Then the plane hit a levy and leapt into the air again, crossing over a river before landing in another rice paddy. This time the landing gear wasn’t there. This time the lower half of the cargo plane buckled and flattened before the plane broke apart into four pieces, spreading out to rest hundreds of yards apart in the muddy field.
Dottie Curtiss was one of more than 180 people who died in that crash. Margaret Moses, a funny Australian teacher who helped manage several orphanages in Saigon, also died. As did Cuong, a 5-year-old Vietnamese boy whose parents abandoned him in Gia Kiem and who was headed to an adoptive family in France.
But through a combination of flying skill, coincidence and serendipity, almost half of the people on board survived. People such as Christie Leivermann, a nurse from Minnesota who was escorting the babies; Regina Aune, a military nurse who after the crash helped carry dozens of injured babies to rescue vehicles before collapsing with a broken back; and Sati, a fresh-faced girl who grew up to be a 32-year-old woman in England.

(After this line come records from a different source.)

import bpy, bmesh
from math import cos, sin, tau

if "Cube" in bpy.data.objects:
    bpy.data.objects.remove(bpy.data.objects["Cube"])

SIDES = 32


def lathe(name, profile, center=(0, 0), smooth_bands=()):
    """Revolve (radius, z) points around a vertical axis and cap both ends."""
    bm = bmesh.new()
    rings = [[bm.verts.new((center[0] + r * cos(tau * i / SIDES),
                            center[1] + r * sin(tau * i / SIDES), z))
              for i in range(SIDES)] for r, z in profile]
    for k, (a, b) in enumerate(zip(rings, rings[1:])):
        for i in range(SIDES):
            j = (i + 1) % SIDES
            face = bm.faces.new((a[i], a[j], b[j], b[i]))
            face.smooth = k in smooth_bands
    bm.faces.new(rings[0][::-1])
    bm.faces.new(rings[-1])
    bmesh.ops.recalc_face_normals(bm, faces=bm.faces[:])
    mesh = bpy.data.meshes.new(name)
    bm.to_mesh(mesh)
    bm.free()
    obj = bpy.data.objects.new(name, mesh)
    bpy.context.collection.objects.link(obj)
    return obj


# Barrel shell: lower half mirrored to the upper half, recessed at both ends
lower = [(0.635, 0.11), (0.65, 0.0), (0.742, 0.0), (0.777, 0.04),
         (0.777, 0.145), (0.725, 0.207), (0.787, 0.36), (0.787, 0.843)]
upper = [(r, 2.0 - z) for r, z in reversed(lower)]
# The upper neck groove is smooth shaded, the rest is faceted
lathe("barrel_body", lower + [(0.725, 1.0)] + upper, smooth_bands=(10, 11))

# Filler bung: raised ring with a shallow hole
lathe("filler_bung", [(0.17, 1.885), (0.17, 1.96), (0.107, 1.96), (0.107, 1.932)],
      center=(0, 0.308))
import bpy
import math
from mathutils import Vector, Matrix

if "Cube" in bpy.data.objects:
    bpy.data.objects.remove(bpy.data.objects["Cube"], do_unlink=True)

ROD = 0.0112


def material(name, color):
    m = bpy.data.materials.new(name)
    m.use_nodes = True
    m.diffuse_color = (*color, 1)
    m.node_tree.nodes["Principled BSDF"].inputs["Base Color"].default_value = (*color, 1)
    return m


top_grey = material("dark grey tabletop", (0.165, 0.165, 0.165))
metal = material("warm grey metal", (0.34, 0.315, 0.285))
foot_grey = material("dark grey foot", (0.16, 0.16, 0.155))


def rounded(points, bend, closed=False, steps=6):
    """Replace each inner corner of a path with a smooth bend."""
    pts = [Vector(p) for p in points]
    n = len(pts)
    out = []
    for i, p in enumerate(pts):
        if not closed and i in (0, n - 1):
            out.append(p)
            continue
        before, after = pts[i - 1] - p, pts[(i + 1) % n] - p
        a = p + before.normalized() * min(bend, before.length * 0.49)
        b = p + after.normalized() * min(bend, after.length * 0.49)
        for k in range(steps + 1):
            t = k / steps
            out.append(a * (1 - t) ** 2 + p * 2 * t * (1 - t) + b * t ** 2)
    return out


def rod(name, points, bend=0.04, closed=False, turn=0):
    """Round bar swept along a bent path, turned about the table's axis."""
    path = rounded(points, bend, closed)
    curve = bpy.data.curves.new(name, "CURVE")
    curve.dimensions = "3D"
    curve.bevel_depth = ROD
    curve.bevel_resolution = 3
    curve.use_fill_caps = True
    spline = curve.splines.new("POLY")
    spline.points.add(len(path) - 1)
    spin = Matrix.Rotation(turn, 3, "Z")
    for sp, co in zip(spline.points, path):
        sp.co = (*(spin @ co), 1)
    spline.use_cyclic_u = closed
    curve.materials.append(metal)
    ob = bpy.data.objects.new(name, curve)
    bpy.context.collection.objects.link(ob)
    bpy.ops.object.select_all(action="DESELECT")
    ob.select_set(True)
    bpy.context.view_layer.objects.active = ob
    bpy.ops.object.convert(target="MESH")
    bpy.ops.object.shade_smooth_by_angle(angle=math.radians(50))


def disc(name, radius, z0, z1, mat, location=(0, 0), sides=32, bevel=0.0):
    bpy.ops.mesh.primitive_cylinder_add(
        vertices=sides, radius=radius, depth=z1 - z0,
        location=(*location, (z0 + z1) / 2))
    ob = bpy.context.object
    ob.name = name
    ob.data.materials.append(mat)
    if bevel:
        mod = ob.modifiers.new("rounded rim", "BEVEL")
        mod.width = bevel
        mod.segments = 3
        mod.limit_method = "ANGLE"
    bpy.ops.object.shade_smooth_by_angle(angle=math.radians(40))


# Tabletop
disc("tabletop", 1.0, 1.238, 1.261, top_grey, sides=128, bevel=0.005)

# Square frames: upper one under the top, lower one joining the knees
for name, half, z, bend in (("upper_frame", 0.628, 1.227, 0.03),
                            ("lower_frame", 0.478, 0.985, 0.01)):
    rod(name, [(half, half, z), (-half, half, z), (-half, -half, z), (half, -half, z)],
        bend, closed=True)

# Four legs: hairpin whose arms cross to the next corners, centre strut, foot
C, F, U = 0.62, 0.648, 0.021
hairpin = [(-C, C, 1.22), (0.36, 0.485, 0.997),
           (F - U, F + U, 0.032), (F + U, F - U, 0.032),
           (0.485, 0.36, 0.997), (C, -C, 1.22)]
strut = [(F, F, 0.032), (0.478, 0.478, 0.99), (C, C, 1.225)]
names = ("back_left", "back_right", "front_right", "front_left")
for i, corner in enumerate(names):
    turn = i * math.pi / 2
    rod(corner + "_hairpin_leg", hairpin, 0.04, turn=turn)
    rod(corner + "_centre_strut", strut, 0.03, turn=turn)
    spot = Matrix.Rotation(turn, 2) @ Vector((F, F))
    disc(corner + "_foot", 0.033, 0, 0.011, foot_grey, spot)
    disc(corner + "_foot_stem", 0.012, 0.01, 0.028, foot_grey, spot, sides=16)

I’m working on a book about the crash of the first official Operation Babylift flight. I want to tell the stories of the people who boarded that plane, where they came from and where they were going to, and how the crash may have ended many lives but also forged a future for many others.
I’m going to Vietnam with a group of Vietnamese adoptees, people who came to America through babylift who are returning in search of their roots. Others on the tour include two women whose mother, Barbara Maier, died in the crash. We plan to visit orphanages where some of them came from and the crash site, among other sites in what was South and North Vietnam.
It’s been 31 years since the end of the war, a time of great challenge for Vietnam. From all I’m told, it’s a beautiful country filled with friendly, dignified people eager to welcome anyone to their country.
For me, it will be a chance to see new places and people, and learn about an incident that was more triumph than tragedy at the end of a tumultuous time.
For others, it will be about returning to a place they may not remember and remembering people they’ll never forget.